The Epic EVO erases that void, coming in 300 grams lighter than its predecessor – this bike is XC light! In fact, without the Brain on it, it’s actually a lighter frame than the S-Works Epic!
The latest twist on the Epic EVO formula, the new 2021 Epic EVO design process concentrated on increasing both efficiency and capability. Specialized aimed to create a bike for those competing against a field of two, themselves, and the trail. The Epic EVO gets a dedicated rear triangle that increases travel to 110 millimeters by reaping the Epic’s stiff-yet-light front triangle.
To conquer rough trails as fast as possible, the Epic EVO maintains ultra-efficient pedaling manners but trades the Brain for a Rx-tuned RockShox SID Luxe metric shock. A purpose-built link yields a 2.8:1 leverage ratio to lend more aggressive bump-devouring performance from only-slightly-increased rear travel. 120mm forks with custom Rx-tuned valving complete EVO’s balanced, trail-focused suspension.
Managed via new suspension kinematics, the increased rear end travel sees the introduction of additional anti-squat characteristics, ensuring the EVO’s increased capability doesn’t come at the expense of pedaling efficiency.

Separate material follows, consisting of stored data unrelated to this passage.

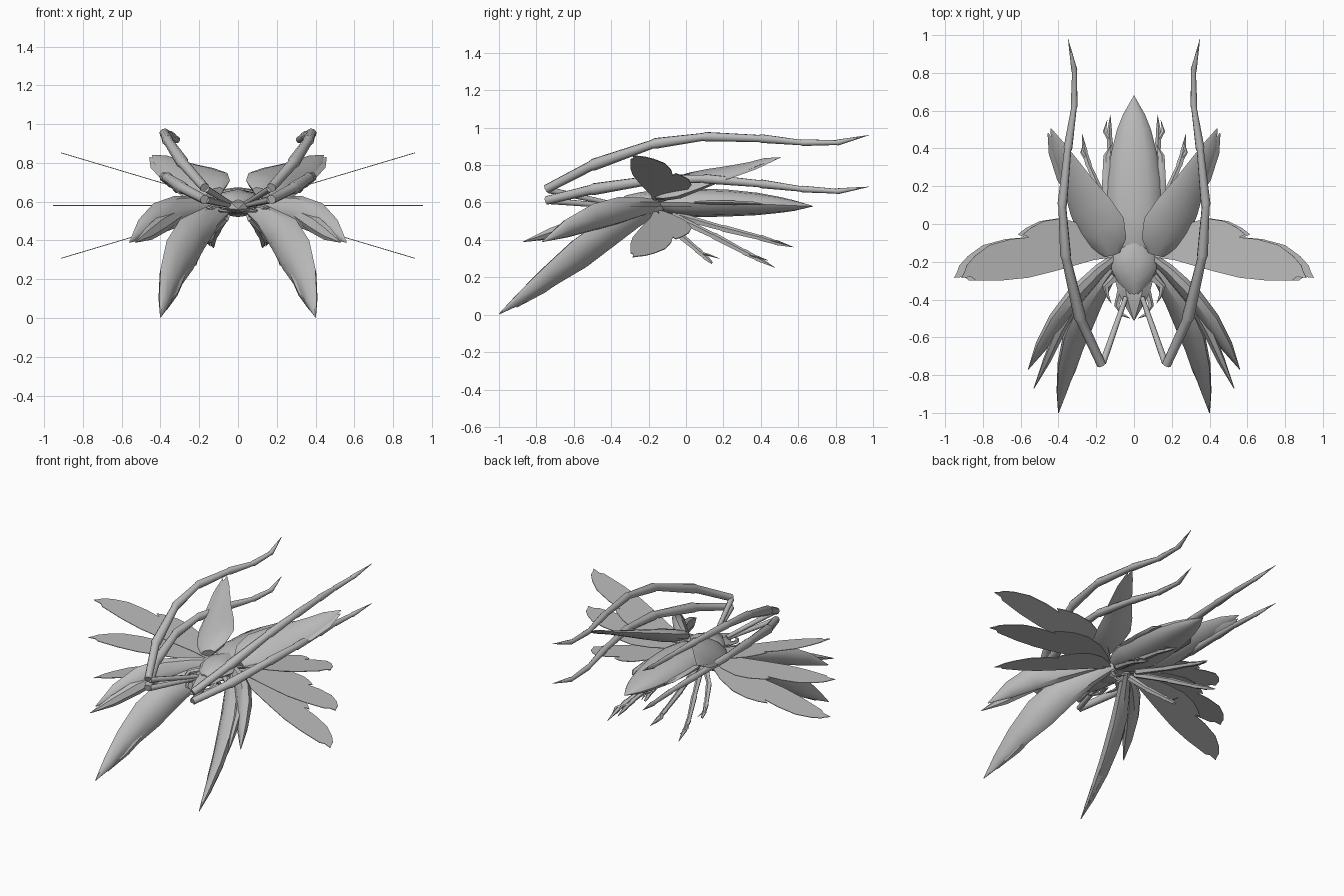
import bpy, bmesh, math
from mathutils import Vector, Matrix

grey = bpy.data.materials.new("pale_grey")
grey.diffuse_color = (0.5, 0.5, 0.5, 1)


def finish(name, bm, mirror=True, smooth=40):
    bmesh.ops.remove_doubles(bm, verts=bm.verts, dist=0.0004)
    bmesh.ops.recalc_face_normals(bm, faces=bm.faces)
    me = bpy.data.meshes.new(name)
    bm.to_mesh(me)
    bm.free()
    ob = bpy.data.objects.new(name, me)
    bpy.context.collection.objects.link(ob)
    me.materials.append(grey)
    if mirror:
        ob.modifiers.new("mirror", 'MIRROR').use_mirror_merge = False
    bpy.ops.object.select_all(action='DESELECT')
    bpy.context.view_layer.objects.active = ob
    ob.select_set(True)
    bpy.ops.object.shade_smooth_by_angle(angle=math.radians(smooth))
    return ob


def loft(name, secs, wide=(1, 0, 0), n=8, mirror=True, smooth=40):
    """Elliptical tube through sections (x, y, z, half width, half thickness)."""
    bm = bmesh.new()
    P = [Vector(s[:3]) for s in secs]
    rings = []
    for i, s in enumerate(secs):
        t = (P[min(i + 1, len(P) - 1)] - P[max(i - 1, 0)]).normalized()
        side = Vector(wide)
        side = (side - side.dot(t) * t).normalized()
        up = t.cross(side)
        rings.append([bm.verts.new(P[i] + side * s[3] * math.cos(a) + up * s[4] * math.sin(a))
                      for a in (2 * math.pi * k / n for k in range(n))])
    for a, b in zip(rings, rings[1:]):
        for k in range(n):
            bm.faces.new((a[k], a[(k + 1) % n], b[(k + 1) % n], b[k]))
    bm.faces.new(rings[0])
    bm.faces.new(rings[-1])
    return finish(name, bm, mirror, smooth)


def limb(name, pts, radii, n=8):
    """Jointed limb: each segment tapers, the next one starts a little thicker."""
    secs = []
    for i in range(len(pts) - 1):
        a, b = Vector(pts[i]), Vector(pts[i + 1])
        secs.append((*a.lerp(b, 0.02), radii[i] * 1.1, radii[i] * 1.1))
        secs.append((*a.lerp(b, 0.96), radii[i + 1] * 0.9, radii[i + 1] * 0.9))
    return loft(name, secs, (1, 0.1, 0.3), n, smooth=50)


def sheet(name, outline, angle, thick=0.004):
    """Flat wing cut from an outline, tilted about the body axis."""
    bm = bmesh.new()
    f = bm.faces.new([bm.verts.new((x, y, -thick / 2)) for x, y in outline])
    r = bmesh.ops.extrude_face_region(bm, geom=[f])
    bmesh.ops.translate(bm, vec=(0, 0, thick),
                        verts=[v for v in r["geom"] if isinstance(v, bmesh.types.BMVert)])
    bm.transform(Matrix.Translation((0, 0, 0.58)) @ Matrix.Rotation(-angle, 4, 'Y'))
    return finish(name, bm)


# Body
loft("abdomen", [(0, -.16, .6, .07, .04), (0, -.06, .6, .13, .07), (0, .05, .598, .15, .077),
                 (0, .22, .597, .145, .072), (0, .38, .592, .12, .06), (0, .5, .587, .09, .043),
                 (0, .58, .583, .058, .028), (0, .68, .58, .001, .001)], n=12, mirror=False)
loft("thorax", [(0, -.1, .61, .05, .05), (0, -.17, .605, .12, .06), (0, -.24, .6, .12, .055),
                (0, -.31, .59, .085, .05), (0, -.37, .585, .03, .025)], n=8, mirror=False)
loft("head", [(0, -.3, .575, .1, .03), (0, -.36, .57, .085, .035), (0, -.42, .565, .055, .028),
              (0, -.51, .56, .003, .003)], n=6, mirror=False, smooth=20)
loft("mandible", [(.07, -.36, .56, .02, .012), (.09, -.43, .555, .015, .01),
                  (.06, -.48, .55, .01, .007), (.02, -.5, .55, .001, .001)], n=5)
loft("cheek_hook", [(.1, -.28, .58, .025, .012), (.15, -.33, .57, .018, .01),
                    (.14, -.38, .565, .01, .006), (.12, -.42, .56, .001, .001)], n=5)
loft("tail_side_plate", [(.12, .05, .6, .04, .012), (.145, .22, .6, .024, .012),
                         (.142, .36, .595, .02, .01), (.12, .42, .59, .001, .001)], n=5)

# Wings: one large and one small blade on each side, in three tilted layers
large = [(.06, -.17), (.2, -.13), (.38, -.09), (.55, -.068), (.68, -.08), (.8, -.112), (.88, -.17),
         (.925, -.22), (.935, -.25), (.953, -.285), (.9, -.28), (.875, -.298), (.72, -.298), (.58, -.284),
         (.42, -.245), (.22, -.19)]
small = [(.06, -.15), (.16, -.07), (.27, -.005), (.4, .03), (.5, .015), (.57, -.02), (.615, -.055),
         (.55, -.085), (.38, -.11), (.2, -.14)]
for label, deg in (("upper", 16.6), ("middle", 0), ("lower", -16.6)):
    sheet(label + "_large_wing", large, math.radians(deg))
    sheet(label + "_small_wing", small, math.radians(deg))

# Raised hind petals, broad and rounded at the base
loft("hind_petal", [(.12, -.16, .645, .05, .025), (.14, -.1, .665, .11, .038), (.175, -.01, .69, .14, .043),
                    (.23, .09, .72, .125, .034), (.295, .21, .755, .09, .022),
                    (.355, .325, .79, .062, .012), (.4, .41, .82, .042, .007),
                    (.44, .505, .84, .003, .002)], (1, -.5, -.55))
loft("hind_petal_fringe", [(.27, .1, .705, .05, .007), (.36, .25, .75, .055, .005),
                           (.42, .38, .79, .035, .004), (.455, .48, .83, .003, .002)], (1, -.5, -.55), n=6)

# Large front blades, lower and upper pair, each with a forked second point
tilt = (.55, -.1, .8)
loft("lower_front_blade", [(.05, -.14, .575, .03, .03), (.14, -.27, .52, .065, .04),
                           (.235, -.42, .435, .1, .05), (.3, -.57, .325, .105, .05),
                           (.35, -.73, .205, .075, .038), (.38, -.88, .09, .04, .022),
                           (.4, -1, .003, .002, .002)], tilt)
loft("lower_front_blade_fork", [(.24, -.45, .4, .03, .03), (.29, -.61, .265, .045, .035),
                                (.335, -.77, .14, .035, .025), (.37, -.905, .04, .002, .002)], tilt, n=6)
loft("upper_front_blade", [(.05, -.14, .585, .03, .02), (.18, -.245, .575, .055, .035),
                           (.3, -.37, .555, .08, .045), (.4, -.5, .52, .08, .042),
                           (.485, -.64, .46, .055, .03), (.56, -.77, .39, .002, .002)], (.5, 0, 1))
loft("upper_front_blade_fork", [(.3, -.4, .54, .03, .025), (.39, -.56, .485, .045, .025),
                                (.46, -.72, .435, .035, .018), (.53, -.87, .39, .002, .002)],
     (.5, 0, 1), n=6)

# Long whips: thin arm to the elbow, then a sweeping jointed length
xy = [(.04, -.38), (.17, -.75), (.285, -.5), (.362, -.17), (.38, .1), (.35, .4),
      (.317, .62), (.315, .81), (.35, .985)]
heights = {"upper_whip": (.59, .67, .8, .915, .952, .942, .92, .92, .962),
           "lower_whip": (.58, .61, .67, .722, .727, .7, .672, .66, .685)}
for name, zs in heights.items():
    pts = [(x, y, z) for (x, y), z in zip(xy, zs)]
    limb(name + "_arm", pts[:2], (.012, .02))
    limb(name, pts[1:], (.022, .03, .027, .024, .022, .017, .015, .001))

# Small walking legs
limb("rear_leg", [(.06, -.05, .53), (.1, .2, .46), (.125, .4, .41), (.13, .48, .385), (.125, .58, .36)],
     (.02, .018, .016, .014, .001), 5)
limb("middle_leg", [(.07, -.08, .53), (.17, .15, .42), (.24, .31, .335), (.26, .38, .3), (.275, .48, .25)],
     (.02, .018, .016, .014, .001), 5)
limb("short_leg", [(.06, -.12, .52), (.15, -.04, .43), (.2, .06, .345), (.215, .1, .31), (.22, .14, .275)],
     (.02, .018, .016, .014, .008), 5)
for name, p in (("rear", (.13, .45, .4)), ("middle", (.25, .34, .32)), ("short", (.205, .08, .33))):
    v = Vector(p)
    loft(name + "_foot_spur", [(*v, .012, .008), (*(v + Vector((.025, .04, -.01))), .01, .006),
                               (*(v + Vector((.012, .1, -.03))), .001, .001)], n=5)
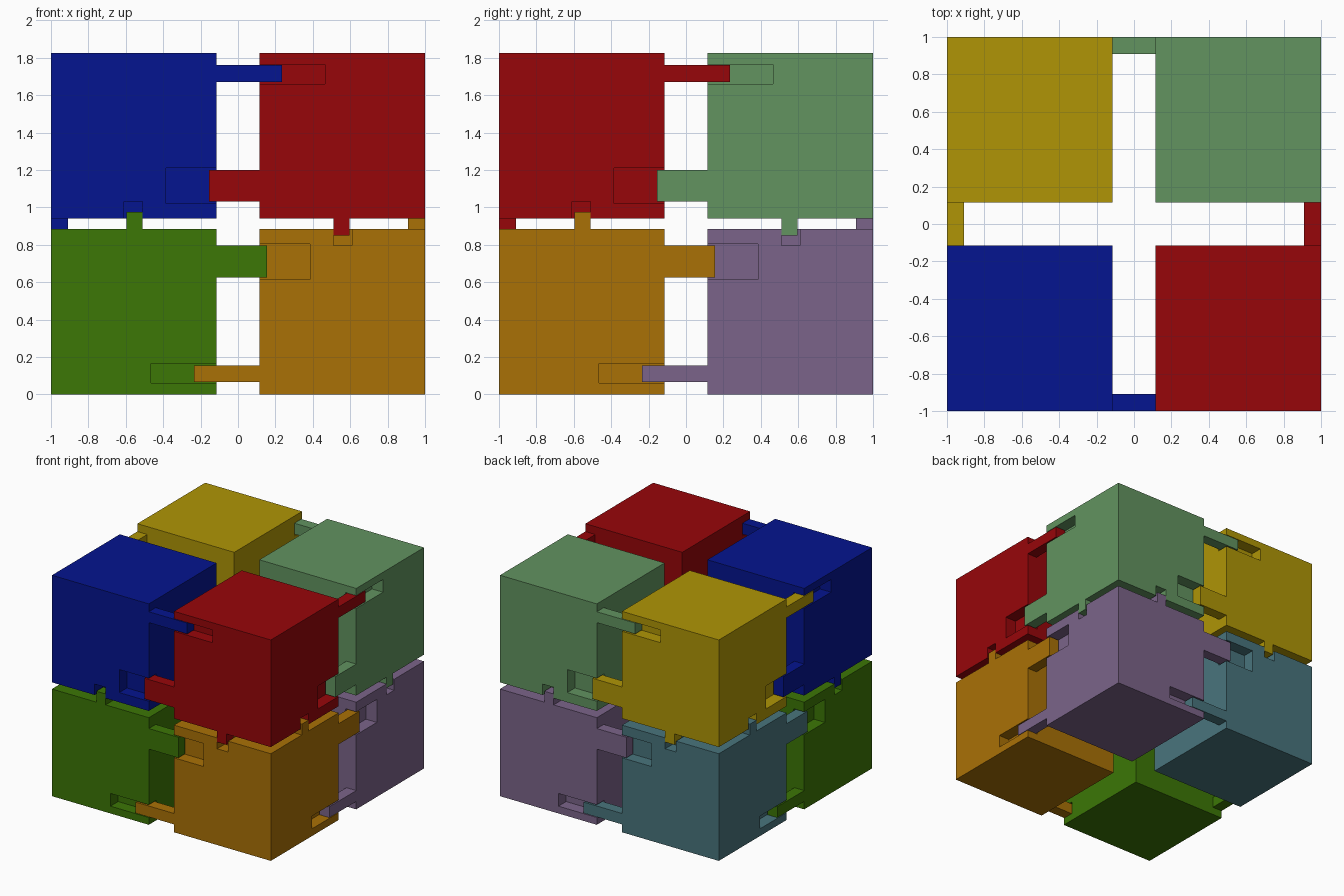
import bpy, bmesh
from math import pi
from mathutils import Matrix

if "Cube" in bpy.data.objects:
    bpy.data.objects.remove(bpy.data.objects["Cube"])

G, H = 0.115, 1.825      # half gap, total height
Z0 = 0.94                # underside of upper blocks
TAB, CUT = 0.09, 0.10    # tab and socket depth


def box(name, lo, hi):
    bm = bmesh.new()
    bmesh.ops.create_cube(bm, size=1)
    for v in bm.verts:
        v.co = [(a + b) / 2 + c * (b - a) for a, b, c in zip(lo, hi, v.co)]
    me = bpy.data.meshes.new(name)
    bm.to_mesh(me)
    bm.free()
    ob = bpy.data.objects.new(name, me)
    bpy.context.collection.objects.link(ob)
    return ob


def face_box(side, u0, u1, z0, z1, d0, d1):
    """Box on an outer face: u runs along the face, d goes inward."""
    ob = box("tool", (u0, -1 + d0, z0), (u1, -1 + d1, z1))
    if side:
        ob.data.transform(Matrix.Rotation(pi / 2, 4, 'Z'))
    return ob


# one upper block; side 0 = front face, side 1 = right face
sockets = [(0, 0.05, 0.465, 1.66, 1.765),
           (1, -0.385, -0.05, 1.02, 1.21),
           (1, -0.61, -0.51, 0.90, 1.03)]
tabs = [(0, -0.155, G, 1.03, 1.20),
        (0, 0.51, 0.595, 0.85, Z0),
        (1, -G, 0.235, 1.67, 1.76)]
block = box("block", (G, -1, Z0), (1, -G, H))
tools = [(face_box(*s, -0.05, CUT), 'DIFFERENCE') for s in sockets]
tools += [(face_box(*t, 0, TAB), 'UNION') for t in tabs]
for tool, op in tools:
    m = block.modifiers.new(op, 'BOOLEAN')
    m.operation, m.object, m.solver = op, tool, 'EXACT'
dg = bpy.context.evaluated_depsgraph_get()
mesh = bpy.data.meshes.new_from_object(block.evaluated_get(dg))
for ob in [block] + [t for t, _ in tools]:
    bpy.data.objects.remove(ob)

# four upper blocks by quarter turns, four lower ones flipped over
flip = (Matrix.Translation((0, 0, H)) @ Matrix.Rotation(pi, 4, 'Y'))
colours = {
    "upper": [(150, 14, 18), (98, 146, 96), (174, 148, 14), (13, 27, 142)],
    "lower": [(62, 118, 14), (168, 112, 14), (122, 100, 136), (74, 116, 124)]}
corners = {
    "upper": ["front_right", "back_right", "back_left", "front_left"],
    "lower": ["front_left", "front_right", "back_right", "back_left"]}
for layer in ("upper", "lower"):
    for k in range(4):
        name = f"{layer}_{corners[layer][k]}_block"
        me = mesh.copy()
        me.transform(Matrix.Rotation(k * pi / 2, 4, 'Z') @
                     (flip if layer == "lower" else Matrix.Identity(4)))
        mat = bpy.data.materials.new(name + "_colour")
        mat.diffuse_color = [(c / 255) ** 2.2 for c in colours[layer][k]] + [1]
        mat.use_nodes = True
        mat.node_tree.nodes["Principled BSDF"].inputs["Base Color"].default_value = mat.diffuse_color
        me.materials.clear()
        me.materials.append(mat)
        ob = bpy.data.objects.new(name, me)
        bpy.context.collection.objects.link(ob)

Upfront, 120-millimeters of Rx Tune travel is tweaked to be a little more sensitive, and have more tire clearance.
The new Epic EVO now allows for flip-chip adjustment of headtube angle and bottom bracket height, enabling riders to dial in the EVO’s ride to their preferences. While the Epic EVO ships in the Low setting, with a 66.5º head angle, flipping the chip allows riders to steepen the head angle to 67º while raising the bottom bracket height by 6 millimeters.
Component specs across all models thread the needle between lightweight performance and reliable capability. Dropper posts are standard across all models, while Roval carbon wheelsets and 4-piston brake calipers make their appearance starting with the Epic EVO Expert.
The all-new Specialized Epic EVO is available in Base, Comp, Expert, Pro, S-Works models and range from $4,125 to $11,525 in price. Plus, $25 of every bike sold is donated to the Outride Foundation.